*** Opening RAW DATA ***

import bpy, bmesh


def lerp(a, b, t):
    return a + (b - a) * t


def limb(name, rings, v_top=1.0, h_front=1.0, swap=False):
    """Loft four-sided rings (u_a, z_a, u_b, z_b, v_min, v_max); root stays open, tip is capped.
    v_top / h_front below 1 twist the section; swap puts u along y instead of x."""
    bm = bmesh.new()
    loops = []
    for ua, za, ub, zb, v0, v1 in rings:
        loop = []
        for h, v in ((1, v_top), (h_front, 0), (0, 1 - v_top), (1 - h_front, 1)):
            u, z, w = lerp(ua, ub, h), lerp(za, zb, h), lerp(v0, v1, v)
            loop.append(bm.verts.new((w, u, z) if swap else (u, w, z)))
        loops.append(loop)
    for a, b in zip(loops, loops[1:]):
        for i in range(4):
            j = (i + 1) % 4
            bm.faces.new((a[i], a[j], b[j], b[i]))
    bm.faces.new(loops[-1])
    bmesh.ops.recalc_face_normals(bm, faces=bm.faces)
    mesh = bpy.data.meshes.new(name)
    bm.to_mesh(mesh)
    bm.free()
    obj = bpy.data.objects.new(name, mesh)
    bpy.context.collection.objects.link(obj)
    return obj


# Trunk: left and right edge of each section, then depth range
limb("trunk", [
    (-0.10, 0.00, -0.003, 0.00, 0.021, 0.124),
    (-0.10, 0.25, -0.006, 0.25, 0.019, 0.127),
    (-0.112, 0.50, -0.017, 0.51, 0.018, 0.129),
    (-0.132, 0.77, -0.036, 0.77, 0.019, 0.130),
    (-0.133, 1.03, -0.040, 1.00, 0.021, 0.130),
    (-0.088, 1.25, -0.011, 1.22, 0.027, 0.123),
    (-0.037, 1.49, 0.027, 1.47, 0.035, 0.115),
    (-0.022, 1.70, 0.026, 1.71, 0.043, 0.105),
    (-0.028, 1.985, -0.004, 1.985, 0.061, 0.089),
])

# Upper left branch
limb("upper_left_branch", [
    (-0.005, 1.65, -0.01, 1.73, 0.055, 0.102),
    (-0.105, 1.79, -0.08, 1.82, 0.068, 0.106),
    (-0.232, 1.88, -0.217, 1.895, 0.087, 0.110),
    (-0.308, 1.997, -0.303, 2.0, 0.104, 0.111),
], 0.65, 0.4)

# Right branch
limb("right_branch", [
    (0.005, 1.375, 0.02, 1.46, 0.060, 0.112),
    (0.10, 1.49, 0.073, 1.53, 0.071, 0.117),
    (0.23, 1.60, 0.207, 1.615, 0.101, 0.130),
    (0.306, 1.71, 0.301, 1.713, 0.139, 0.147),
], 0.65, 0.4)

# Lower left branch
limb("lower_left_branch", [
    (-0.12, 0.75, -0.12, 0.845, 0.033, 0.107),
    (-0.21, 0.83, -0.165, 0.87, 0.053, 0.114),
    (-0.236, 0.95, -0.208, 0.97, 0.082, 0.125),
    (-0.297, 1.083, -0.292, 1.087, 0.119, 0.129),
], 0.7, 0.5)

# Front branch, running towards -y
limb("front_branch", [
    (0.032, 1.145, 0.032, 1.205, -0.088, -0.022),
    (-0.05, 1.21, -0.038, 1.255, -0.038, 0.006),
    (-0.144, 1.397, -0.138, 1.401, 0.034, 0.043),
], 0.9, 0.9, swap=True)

*** Closing RAW DATA ***

■ HOW TO COMPLETE THIS TASK:
Retype every line of the material exactly as given.

■ COMPLETED TASK:
import bpy, bmesh


def lerp(a, b, t):
    return a + (b - a) * t


def limb(name, rings, v_top=1.0, h_front=1.0, swap=False):
    """Loft four-sided rings (u_a, z_a, u_b, z_b, v_min, v_max); root stays open, tip is capped.
    v_top / h_front below 1 twist the section; swap puts u along y instead of x."""
    bm = bmesh.new()
    loops = []
    for ua, za, ub, zb, v0, v1 in rings:
        loop = []
        for h, v in ((1, v_top), (h_front, 0), (0, 1 - v_top), (1 - h_front, 1)):
            u, z, w = lerp(ua, ub, h), lerp(za, zb, h), lerp(v0, v1, v)
            loop.append(bm.verts.new((w, u, z) if swap else (u, w, z)))
        loops.append(loop)
    for a, b in zip(loops, loops[1:]):
        for i in range(4):
            j = (i + 1) % 4
            bm.faces.new((a[i], a[j], b[j], b[i]))
    bm.faces.new(loops[-1])
    bmesh.ops.recalc_face_normals(bm, faces=bm.faces)
    mesh = bpy.data.meshes.new(name)
    bm.to_mesh(mesh)
    bm.free()
    obj = bpy.data.objects.new(name, mesh)
    bpy.context.collection.objects.link(obj)
    return obj


# Trunk: left and right edge of each section, then depth range
limb("trunk", [
    (-0.10, 0.00, -0.003, 0.00, 0.021, 0.124),
    (-0.10, 0.25, -0.006, 0.25, 0.019, 0.127),
    (-0.112, 0.50, -0.017, 0.51, 0.018, 0.129),
    (-0.132, 0.77, -0.036, 0.77, 0.019, 0.130),
    (-0.133, 1.03, -0.040, 1.00, 0.021, 0.130),
    (-0.088, 1.25, -0.011, 1.22, 0.027, 0.123),
    (-0.037, 1.49, 0.027, 1.47, 0.035, 0.115),
    (-0.022, 1.70, 0.026, 1.71, 0.043, 0.105),
    (-0.028, 1.985, -0.004, 1.985, 0.061, 0.089),
])

# Upper left branch
limb("upper_left_branch", [
    (-0.005, 1.65, -0.01, 1.73, 0.055, 0.102),
    (-0.105, 1.79, -0.08, 1.82, 0.068, 0.106),
    (-0.232, 1.88, -0.217, 1.895, 0.087, 0.110),
    (-0.308, 1.997, -0.303, 2.0, 0.104, 0.111),
], 0.65, 0.4)

# Right branch
limb("right_branch", [
    (0.005, 1.375, 0.02, 1.46, 0.060, 0.112),
    (0.10, 1.49, 0.073, 1.53, 0.071, 0.117),
    (0.23, 1.60, 0.207, 1.615, 0.101, 0.130),
    (0.306, 1.71, 0.301, 1.713, 0.139, 0.147),
], 0.65, 0.4)

# Lower left branch
limb("lower_left_branch", [
    (-0.12, 0.75, -0.12, 0.845, 0.033, 0.107),
    (-0.21, 0.83, -0.165, 0.87, 0.053, 0.114),
    (-0.236, 0.95, -0.208, 0.97, 0.082, 0.125),
    (-0.297, 1.083, -0.292, 1.087, 0.119, 0.129),
], 0.7, 0.5)

# Front branch, running towards -y
limb("front_branch", [
    (0.032, 1.145, 0.032, 1.205, -0.088, -0.022),
    (-0.05, 1.21, -0.038, 1.255, -0.038, 0.006),
    (-0.144, 1.397, -0.138, 1.401, 0.034, 0.043),
], 0.9, 0.9, swap=True)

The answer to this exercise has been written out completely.